- pregnancy gingivitis,
Origin of pregnant1
Origin of pregnant2
Examples from the Web for pregnant
Sands was involved in a scandalous-for-the-time romance with the carpenter and there were rumors she was pregnant with his child.New York’s Most Tragic Ghost Loves Minimalist Swedish Fashion|Nina Strochlic|January 8, 2015|DAILY BEAST
I was pregnant, uncomfortably so, for the first time and with twins, due the following March.I Tried to Warn You About Sleazy Billionaire Jeffrey Epstein in 2003|Vicky Ward|January 7, 2015|DAILY BEAST
He beat me every day, even when I was seven months pregnant.
A dark minivan quickly fills with pregnant women and those carrying infants.Inside the Smuggling Networks Flooding Europe with Refugees|Barbie Latza Nadeau|December 15, 2014|DAILY BEAST
Roughly one out of every 33 women who enter the federal prison system is pregnant.
Its success is largely due to the fact that it is pregnant with a problem which, in Germany, at any rate, is of peculiar moment.Modernities|Horace Barnett Samuel
Excuse me, do you remember how I was dressed and was I pregnant at that time?Warren Commission (11 of 26): Hearings Vol. XI (of 15)|The President's Commission on the Assassination of President Kennedy
It is nothing, it says nothing, therefore it is pregnant with meaning, and my Bright Water-lily will understand.Six One-Act Plays|Margaret Scott Oliver
One would assume that pregnant and lactating females require more water than non-pregnant females.
It seemed to the detective that her voice was fearful, of a pregnant warning, that she was protesting.The Blind Spot|Austin Hall
Word Origin for pregnant
"convincing, weighty, pithy," late 14c., "cogent, convincing, compelling" (of evidence, an argument, etc.); sense of "full of meaning" is from c.1400. According to OED from Old French preignant, present participle of preindre "press, squeeze, stamp, crush," from earlier priembre, from Latin premere "to press" (see press (v.1)). But Watkins has it from Latin praehendere "to grasp, seize," and in Barnhart it is from Latin praegnans "with child," literally "before birth" and thus identical with pregnant (adj.1).
"with child," early 15c., from Latin praegnantem (nominative praegnans, originally praegnas) "with child," literally "before birth," probably from prae- "before" (see pre-) + root of gnasci "be born" (see genus).
Retained its status as a taboo word until c.1950; modern euphemisms include anticipating, enceinte, expecting, in a family way, in a delicate (or interesting) condition.
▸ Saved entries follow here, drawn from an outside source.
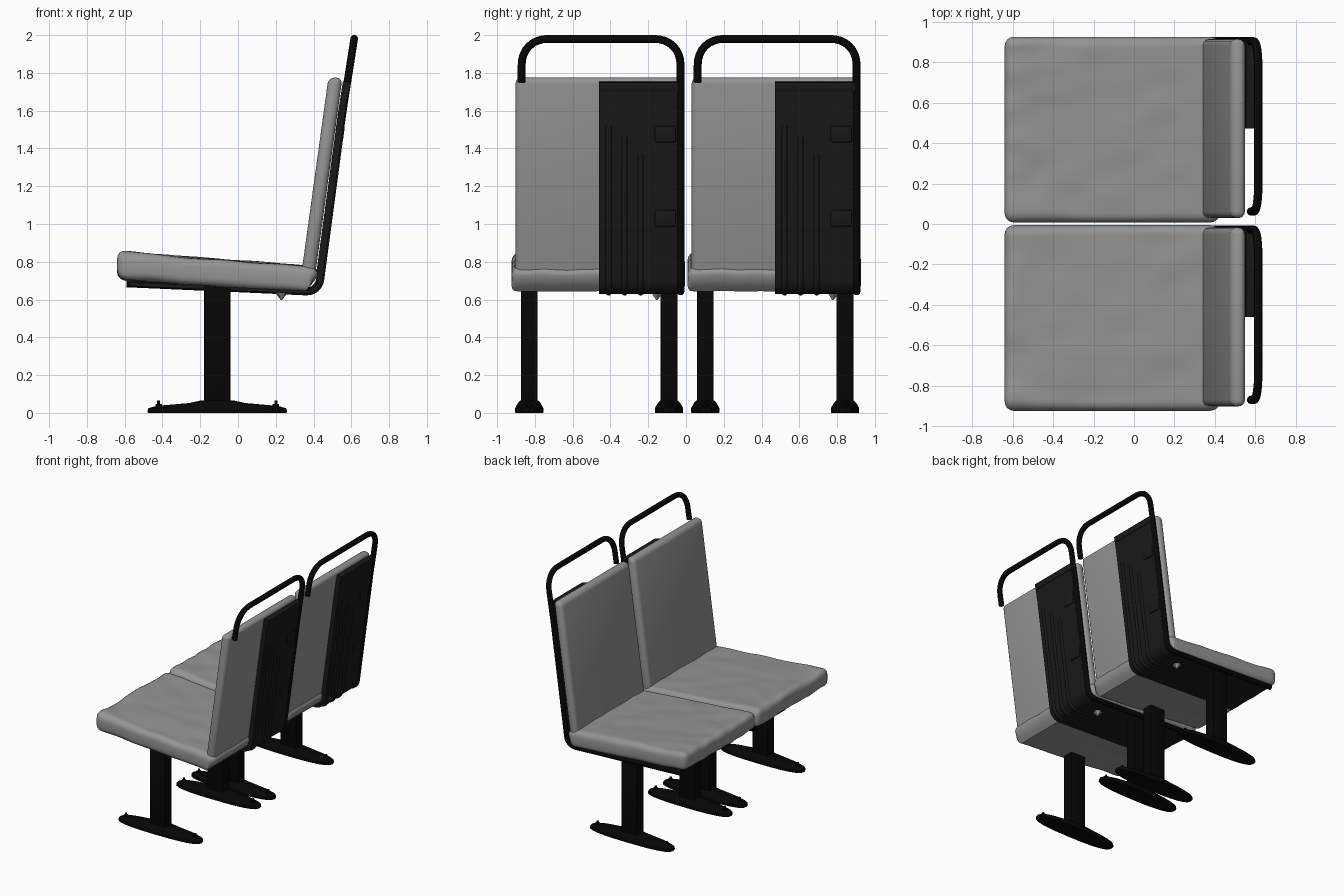
import bpy, bmesh, math
from mathutils import Vector, noise

if "Cube" in bpy.data.objects:
    bpy.data.objects.remove(bpy.data.objects["Cube"])


def material(name, v):
    m = bpy.data.materials.new(name)
    m.diffuse_color = (v, v, v, 1)
    m.use_nodes = True
    m.node_tree.nodes["Principled BSDF"].inputs["Base Color"].default_value = m.diffuse_color
    return m


METAL = material("black_metal", 0.002)
SHELL = material("dark_plastic", 0.010)
FABRIC = material("grey_fabric", 0.30)


def finish(name, bm, mat=None, angle=35):
    bmesh.ops.recalc_face_normals(bm, faces=bm.faces[:])
    me = bpy.data.meshes.new(name)
    bm.to_mesh(me)
    bm.free()
    ob = bpy.data.objects.new(name, me)
    bpy.context.collection.objects.link(ob)
    if mat:
        me.materials.append(mat)
    bpy.ops.object.select_all(action='DESELECT')
    bpy.context.view_layer.objects.active = ob
    ob.select_set(True)
    bpy.ops.object.shade_smooth_by_angle(angle=math.radians(angle))
    return ob


def rounded_box(center, size, r, seg=3):
    bm = bmesh.new()
    bmesh.ops.create_cube(bm, size=1)
    for v in bm.verts:
        v.co = Vector(a * b for a, b in zip(v.co, size))
    bmesh.ops.bevel(bm, geom=bm.edges[:], offset=r, segments=seg, profile=0.5, affect='EDGES')
    bmesh.ops.translate(bm, verts=bm.verts[:], vec=center)
    return bm


def lean(bm, z0, slope):
    for v in bm.verts:
        v.co.x += (v.co.z - z0) * slope


def fillet(points, radii, n=6):
    """Round the inner corners of a polyline with smooth arcs."""
    pts = [Vector(p) for p in points]
    out = [pts[0]]
    for a, b, c, r in zip(pts, pts[1:], pts[2:], radii):
        p, q = b + (a - b).normalized() * r, b + (c - b).normalized() * r
        for i in range(n + 1):
            t = i / n
            k = 2 * t * (1 - t) * 0.8
            out.append((p * (1 - t) ** 2 + q * t * t + b * k) / ((1 - t) ** 2 + t * t + k))
    return out + [pts[-1]]


def tube(name, pts, radius, mat):
    cu = bpy.data.curves.new(name, 'CURVE')
    cu.dimensions = '3D'
    cu.bevel_depth, cu.bevel_resolution, cu.use_fill_caps = radius, 3, True
    sp = cu.splines.new('POLY')
    sp.points.add(len(pts) - 1)
    for s, p in zip(sp.points, pts):
        s.co = (*p, 1)
    cu.materials.append(mat)
    ob = bpy.data.objects.new(name, cu)
    bpy.context.collection.objects.link(ob)
    bpy.ops.object.select_all(action='DESELECT')
    bpy.context.view_layer.objects.active = ob
    ob.select_set(True)
    bpy.ops.object.convert(target='MESH')
    bpy.ops.object.shade_smooth_by_angle(angle=math.radians(50))


def back_x(z):
    return 0.425 + (z - 0.64) * 0.1354 if z < 1.6 else 0.555 + (z - 1.6) * 0.158


def seat_cushion(y):
    bm = rounded_box((-0.108, y, 0.74), (1.064, 0.918, 0.145), 0.045, 4)
    cuts = [((-0.6 + i * 0.035, 0, 0), (1, 0, 0)) for i in range(29)]
    cuts += [((0, y - 0.4 + i * 0.04, 0), (0, 1, 0)) for i in range(21)]
    for co, no in cuts:
        bmesh.ops.bisect_plane(bm, geom=bm.verts[:] + bm.edges[:] + bm.faces[:],
                               plane_co=co, plane_no=no)
    # slope to the rear, worn creases strongest at the front edge, corner tucked into the shell
    for v in bm.verts:
        c = v.co
        wave = noise.noise(Vector((c.x * 5, (c.y - y) * 9, c.z * 4 + y)))
        c.z += wave * (0.014 if c.x < -0.45 else 0.008) - (c.x + 0.1) * 0.075
        c.z = max(c.z, 0.643 + (0.42 - c.x) * 0.045)
        c.x = min(c.x, c.z - 0.29)
    finish("seat_cushion", bm, FABRIC, 60)


def half_shell(y):
    path = fillet([(-0.57, 0.685), (0.425, 0.64), (0.555, 1.6), (0.579, 1.75)], [0.07, 0.05])
    n = len(path)
    sides = [[], []]
    for i, p in enumerate(path):
        t = (path[min(i + 1, n - 1)] - path[max(i - 1, 0)]).normalized()
        nor = Vector((t.y, -t.x))
        sides[0].append(p + nor * 0.013)
        sides[1].append(p - nor * (0.024 if p.x > 0.43 else 0.006))
    outline = sides[0] + sides[1][::-1]
    bm = bmesh.new()
    rows = [[bm.verts.new((p.x, yy, p.y)) for p in outline] for yy in (y + 0.005, y + 0.438)]
    m = len(outline)
    for i in range(m):
        j = (i + 1) % m
        bm.faces.new((rows[0][i], rows[0][j], rows[1][j], rows[1][i]))
    for row in rows:
        for i in range(n - 1):
            bm.faces.new((row[i], row[i + 1], row[m - 2 - i], row[m - 1 - i]))
    finish("half_shell", bm, SHELL)


def foot(x, y):
    n = 24
    bm = bmesh.new()
    rings = []
    for a, b, z in [(.365, .073, 0), (.37, .075, .004), (.365, .075, .025), (.32, .068, .037),
                    (.15, .06, .052), (.085, .047, .066)]:
        ring = []
        for i in range(n):
            c, s = math.cos(2 * math.pi * i / n), math.sin(2 * math.pi * i / n)
            ring.append(bm.verts.new((x + a * math.copysign(abs(c) ** 0.8, c),
                                      y + b * math.copysign(abs(s) ** 0.7, s), z)))
        rings.append(ring)
    for r, q in zip(rings, rings[1:]):
        for i in range(n):
            bm.faces.new((r[i], r[(i + 1) % n], q[(i + 1) % n], q[i]))
    bm.faces.new(rings[0])
    bm.faces.new(rings[-1])
    finish("foot_plate", bm, METAL)


def cone(name, loc, r1, r2, h, seg, mat):
    bm = bmesh.new()
    bmesh.ops.create_cone(bm, cap_ends=True, segments=seg, radius1=r1, radius2=r2, depth=h)
    bmesh.ops.translate(bm, verts=bm.verts[:], vec=loc)
    finish(name, bm, mat)


for y in (-0.465, 0.467):
    # cushions
    seat_cushion(y)
    bm = rounded_box((0.446, y + 0.005, 1.24), (0.074, 0.885, 1.07), 0.032, 4)
    lean(bm, 1.27, 0.138)
    finish("backrest_cushion", bm, FABRIC, 60)
    cone("fabric_fold", (0.23, y + 0.31, 0.627), 0.004, 0.05, 0.058, 5, FABRIC)

    # frame tube: under the seat, up the back and over as a grab handle
    yr, yl = y + 0.436, y - 0.405
    tube("frame_and_handle", fillet(
        [(-0.59, yr, 0.685), (0.425, yr, 0.64), (0.555, yr, 1.6), (0.615, yr, 1.98),
         (0.615, yl, 1.98), (0.579, yl, 1.75)], [0.07, 0.05, 0.14, 0.14], 8), 0.021, METAL)

    # rear shell on one half, with ribs, lip and clips
    half_shell(y)
    for dy, top in ((0.055, 1.52), (0.14, 1.46), (0.225, 1.37)):
        tube("shell_rib", fillet([(0.25, y + dy, 0.644), (0.430, y + dy, 0.636),
                                  (back_x(top) + 0.004, y + dy, top)], [0.07]), 0.018, SHELL)
    bm = rounded_box((back_x(1.725), y + 0.22, 1.725), (0.036, 0.43, 0.05), 0.006, 2)
    lean(bm, 1.725, 0.16)
    finish("shell_lip", bm, SHELL)
    for z in (1.475, 1.03):
        bm = rounded_box((back_x(z) + 0.005, y + 0.355, z), (0.034, 0.115, 0.09), 0.012, 2)
        lean(bm, z, 0.135)
        finish("shell_clip", bm, SHELL)

    # legs, feet and bolts
    for dy in (-0.365, 0.375):
        finish("leg", rounded_box((-0.11, y + dy, 0.36), (0.14, 0.088, 0.62), 0.006, 2), METAL)
        foot(-0.11, y + dy)
        for x in (-0.42, 0.2):
            cone("foot_bolt", (x, y + dy, 0.032), 0.02, 0.02, 0.03, 6, METAL)
            cone("bolt_tip", (x, y + dy, 0.045), 0.008, 0.008, 0.04, 8, METAL)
Old English terms included mid-bearne, literally "with child;" bearn-eaca, literally "child-adding" or "child-increasing;" and geacnod "increased." Among c.1800 slang terms for "pregnant" was poisoned (in reference to the swelling).